The taught modules offered on the LLM programme vary from year to year. Please check the full list of taught modules list for details of modules running in specific academic years. We make every effort to ensure that every module will be offered, but modules are subject to change and cancellation. You are therefore advised to check this site regularly for further updates throughout the year preceding entry to the LLM programme.
MODERN ADVOCACY AND CLASSICAL RHETORIC (LAWSG136) Credit value: 15 credits (6 ECTS)
Assessment method for LLM students: two-hour unseen written examination
This module is about advocacy – the art of arguing persuasively on behalf of others. Advocacy is at the heart of what modern lawyers do.
The module draws heavily on classical rhetoric, the system for teaching oratory that the ancient Greeks and Romans developed from the fifth century B.C. Classical rhetoric was simultaneously a theory of persuasion and a practical step-by-step guide to making persuasive speeches.
Like classical rhetoric, this module combines theory and practice. The theoretical element comprises classical and modern ideas about persuasion, particularly in the context of legal disputes. Students then put those ideas into practice by analysing examples of real-life advocacy in modern court proceedings.
• Summary of the syllabus
• Brief history of classical rhetoric
2. Meaning of 'rhetoric'
• Ancient and modern definitions of 'rhetoric'
• Three elements of a speech
• Three 'types' of rhetoric
3. Means of persuasion
• 'Non-artistic' and 'artistic' means of persuasion
• 'Artistic' means of persuasion in modern advertising
4. 'Canons' of classical rhetoric I
• Analysis of Cicero's speech Pro Ligario
5. 'Canons' of classical rhetoric II
6. Legal arguments
• Introduction to modern advocacy
• Form of arguments, particularly legal arguments
• Outline of Stephen Toulmin's theory of argumentation
7. Written advocacy
• Key skills of written advocacy in modern legal practice
• Analysis of a leading QC's skeleton argument
8. Oral advocacy

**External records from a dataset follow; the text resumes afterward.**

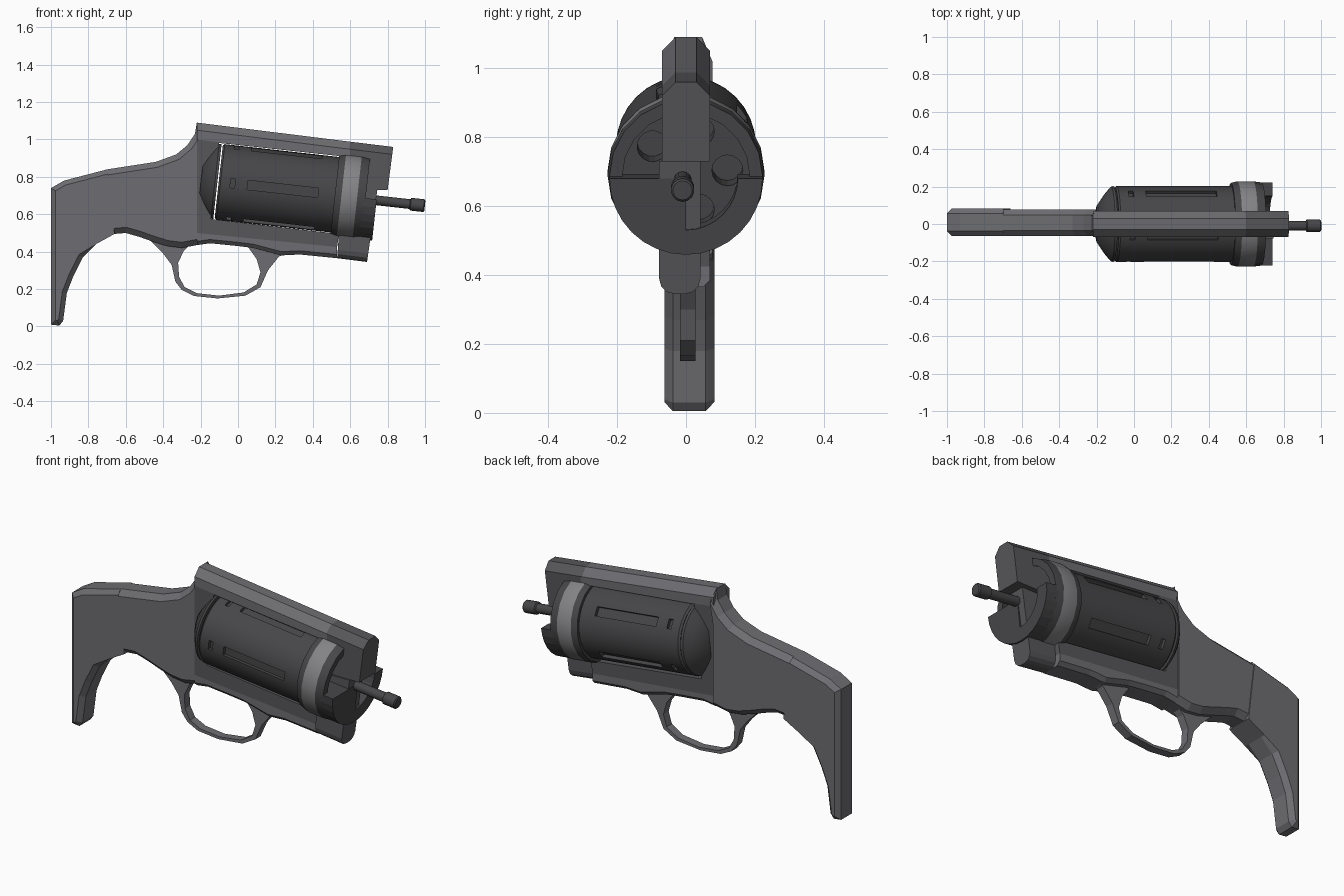
import bpy, bmesh
from math import sin, cos, radians, pi
from mathutils import Matrix, Vector

cube = bpy.data.objects.get("Cube")
if cube:
    bpy.data.objects.remove(cube)


def material(name, r, g, b):
    m = bpy.data.materials.new(name)
    m.use_nodes = True
    m.diffuse_color = (r, g, b, 1)
    m.node_tree.nodes["Principled BSDF"].inputs["Base Color"].default_value = (r, g, b, 1)
    return m


STEEL = material("steel grey", .155, .152, .165)
SHADE = material("shaded steel", .095, .093, .1)
DARK = material("dark gunmetal", .062, .062, .066)
LIGHT = material("light band grey", .23, .23, .24)

# Tilted axis shared by the cylinder and everything around it
AXIS = Matrix.Translation((.22, 0, .738)) @ Matrix.Rotation(radians(6.4), 4, 'Y')


def finish(name, bm, mats, matrix=None, smooth=False):
    bmesh.ops.recalc_face_normals(bm, faces=bm.faces)
    me = bpy.data.meshes.new(name)
    bm.to_mesh(me)
    bm.free()
    ob = bpy.data.objects.new(name, me)
    bpy.context.scene.collection.objects.link(ob)
    for m in mats:
        me.materials.append(m)
    if matrix:
        ob.matrix_world = matrix
    if smooth:
        bpy.ops.object.select_all(action='DESELECT')
        ob.select_set(True)
        bpy.context.view_layer.objects.active = ob
        bpy.ops.object.shade_smooth_by_angle(angle=radians(35))
    return ob


def prism(name, pts, lo, hi, mat, bevel=0, rule=None, segments=1, along='Y', matrix=None):
    """Extrude an outline along Y (x, z points) or along X (y, z points)."""
    bm = bmesh.new()
    place = (lambda p, d: (p[0], d, p[1])) if along == 'Y' else (lambda p, d: (d, p[0], p[1]))
    face = bm.faces.new([bm.verts.new(place(p, lo)) for p in pts])
    ext = bmesh.ops.extrude_face_region(bm, geom=[face], use_keep_orig=True)
    shift = Vector(place((0, 0), hi - lo))
    bmesh.ops.translate(bm, vec=shift, verts=[v for v in ext["geom"] if isinstance(v, bmesh.types.BMVert)])
    bmesh.ops.recalc_face_normals(bm, faces=bm.faces)
    if bevel:
        edges = set()
        for f in bm.faces:
            if abs(f.normal.y) < .5 and rule(f.normal, f.calc_center_median()):
                edges |= {e for e in f.edges if abs(e.verts[0].co.y - e.verts[1].co.y) < .001}
        edges = [e for e in edges if any(abs(f.normal.y) > .5 for f in e.link_faces)]
        bmesh.ops.bevel(bm, geom=edges, offset=bevel, segments=segments, affect='EDGES', profile=.5)
    return finish(name, bm, [mat], matrix)


def lathe(name, profile, mats, steps=32, pick=None, matrix=AXIS):
    """Spin a closed (x, radius) outline round the X axis."""
    bm = bmesh.new()
    verts = [bm.verts.new((x, 0, r)) for x, r in profile]
    edges = [bm.edges.new((a, b)) for a, b in zip(verts, verts[1:] + verts[:1])]
    bmesh.ops.spin(bm, geom=verts + edges, cent=(0, 0, 0), axis=(1, 0, 0), angle=2 * pi,
                   steps=steps, use_duplicate=False)
    bmesh.ops.remove_doubles(bm, verts=bm.verts, dist=.0005)
    bmesh.ops.dissolve_degenerate(bm, dist=.0001, edges=bm.edges)
    if pick:
        for f in bm.faces:
            f.material_index = pick(f.calc_center_median())
    return finish(name, bm, mats, matrix, True)


def sector(inner, outer, start, end, n=8):
    angles = [radians(start + (end - start) * i / n) for i in range(n + 1)]
    arc = [(outer * cos(a), outer * sin(a)) for a in angles]
    return arc + ([(inner * cos(a), inner * sin(a)) for a in reversed(angles)] if inner else [(0, 0)])


top = lambda n, c: n.z > .3
low = lambda n, c: n.z < -.3
around = lambda n, c: c.x < -.72

# Grip
prism("grip", [(-1, .74), (-.93, .78), (-.7, .84), (-.66, .495), (-.76, .44), (-.83, .37),
               (-.88, .27), (-.915, .18), (-.935, .03), (-.955, .005), (-1, .01)],
      -.063, .082, STEEL, .025, around)

# Rear frame, breech wall and straps surrounding the cylinder window
prism("rear_frame", [(-.7, .84), (-.44, .88), (-.33, .92), (-.27, .97), (-.23, 1.03), (-.22, 1.09),
                     (-.22, .435), (-.3, .42), (-.38, .43), (-.46, .455), (-.53, .48), (-.6, .5), (-.66, .495)],
      -.065, .077, STEEL, .03, lambda n, c: abs(n.z) > .3 or c.z > .95 and n.x < 0)
prism("breech_wall", [(-.22, 1), (-.1, .985), (-.145, .57), (-.22, .58)], -.07, .07, SHADE)
prism("top_strap", [(-.22, 1.09), (.6, .988), (.6, .905), (-.09, .98), (-.22, .995)],
      -.07, .07, STEEL, .04, top)
prism("lower_strap", [(-.22, .58), (-.145, .575), (.54, .495), (.53, .425), (-.22, .5)], -.07, .07, SHADE)
prism("frame_underside", [(-.22, .5), (.53, .425), (.53, .365), (.33, .385), (.23, .38), (.08, .42),
                          (0, .43), (-.15, .445), (-.22, .435)], -.07, .07, STEEL, .02, low)

# Front end of the frame
prism("front_block", [(.6, .988), (.83, .96), (.8, .73), (.56, .73), (.58, .9)],
      -.07, .07, SHADE, .04, top)
prism("front_lug", [(.54, .5), (.56, .73), (.745, .73), (.69, .345), (.53, .365)],
      -.078, .042, SHADE, .045, low, 3)

# Trigger guard bow
prism("trigger_guard", [(-.47, .46), (-.4, .39), (-.355, .33), (-.335, .24), (-.3, .195), (-.235, .163),
                        (-.11, .15), (.04, .165), (.12, .21), (.16, .3), (.22, .375), (.3, .4), (.05, .43),
                        (.1, .36), (.12, .29), (.1, .225), (.03, .182), (-.1, .165), (-.22, .178),
                        (-.285, .21), (-.315, .265), (-.32, .34), (-.29, .405), (-.24, .45)],
      -.018, .028, STEEL)

# Five-chamber cylinder with flutes, stop notches and bores cut out
cylinder = lathe("cylinder", [(-.325, 0), (-.325, .195), (-.315, .203), (.3, .203), (.31, .195), (.31, 0)],
                 [DARK], 48)
bm = bmesh.new()
for i in range(5):
    turn = Matrix.Rotation(radians(72 * i + 18), 4, 'X')
    for x, length, width in ((.02, .38, .05), (-.25, .025, .05)):
        box = Matrix.Translation((x, 0, .203)) @ Matrix.Diagonal((length, width, .04, 1))
        bmesh.ops.create_cube(bm, size=1, matrix=turn @ box)
    bore = Matrix.Rotation(radians(36), 4, 'X') @ Matrix.Translation((.27, 0, .12)) @ Matrix.Rotation(pi / 2, 4, 'Y')
    bmesh.ops.create_cone(bm, cap_ends=True, segments=16, radius1=.045, radius2=.045, depth=.2,
                          matrix=turn @ bore)
cutter = finish("cylinder_cutter", bm, [DARK], AXIS)
cutter.hide_render = True
cutter.hide_viewport = True
cut = cylinder.modifiers.new("cuts", 'BOOLEAN')
cut.operation = 'DIFFERENCE'
cut.object = cutter

# Recoil shield behind the cylinder
lathe("recoil_shield", [(-.42, 0), (-.42, .1), (-.375, .165), (-.345, .2), (-.332, .203), (-.332, 0)], [DARK])

# Shroud round the cylinder mouth, with a pale band
lathe("shroud", [(.3, .205), (.3, .22), (.335, .228), (.42, .228), (.465, .222), (.465, .185), (.32, .2)],
      [DARK, LIGHT], 20, lambda c: int(.34 < c.x < .42 and Vector((c.y, c.z)).length > .21))
prism("shroud_cheek_right", sector(0, .222, 180, 270), .4, .525, DARK, along='X', matrix=AXIS)
prism("shroud_cheek_left", sector(.15, .222, 270, 360), .4, .525, DARK, along='X', matrix=AXIS)

# Extractor rod with a thicker knob
rod = Matrix.Translation((.7, -.01, .679)) @ Matrix.Rotation(radians(6.4), 4, 'Y')
lathe("extractor_rod", [(0, 0), (0, .026), (.22, .026), (.225, .034), (.295, .034), (.301, .028), (.301, 0)],
      [DARK], 14, matrix=rod)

• Key skills of oral advocacy in modern legal practice
• Analysis of a leading QC's speech in the UK Supreme Court
9. Witness advocacy
• Types of 'live' evidence
• Key skills of examining witnesses
10. Analysing advocacy
• Analysis of a leading QC's opening speech in a criminal trial
• Review of the module
The main learning objectives of the module are as follows:
• Know the basic principles of classical rhetoric.
• Understand why those principles are relevant to modern legal practice.
• Know how to analyse written and oral advocacy for persuasive effect.
• Know techniques for constructing and delivering persuasive legal arguments.
No single text covers the entire module. However, the reading for most seminars includes an extract from one of the following texts:
Iain Morley Q.C., The Devil's Advocate, 2nd ed., 2009
Kristen Konrad Robbins-Tiscione, Rhetoric for Legal Writers: The Theory and Practice of Analysis and Persuasion, 2009
Additional materials, including extracts from modern and classical texts, journal articles, case reports and documents used in real legal disputes, are provided electronically through Moodle (UCL's virtual learning environment).
Robbins-Tiscione (above), pp.1-4 and 9-24.
A reading list for each seminar is posted in advance on the module Moodle page. Each list includes items of "essential reading", which students are expected to read before the seminar so that they can participate in class discussions. Reading lists also include "further reading", some of which may be mentioned in the seminar, but on the assumption that not everyone has read it.
Prizes for this module: There are currently no prizes available for this module.
The application process for the 2014-15 academic session, for entry in September 2014, is now open.
Please refer to the How to apply section for information on the application process.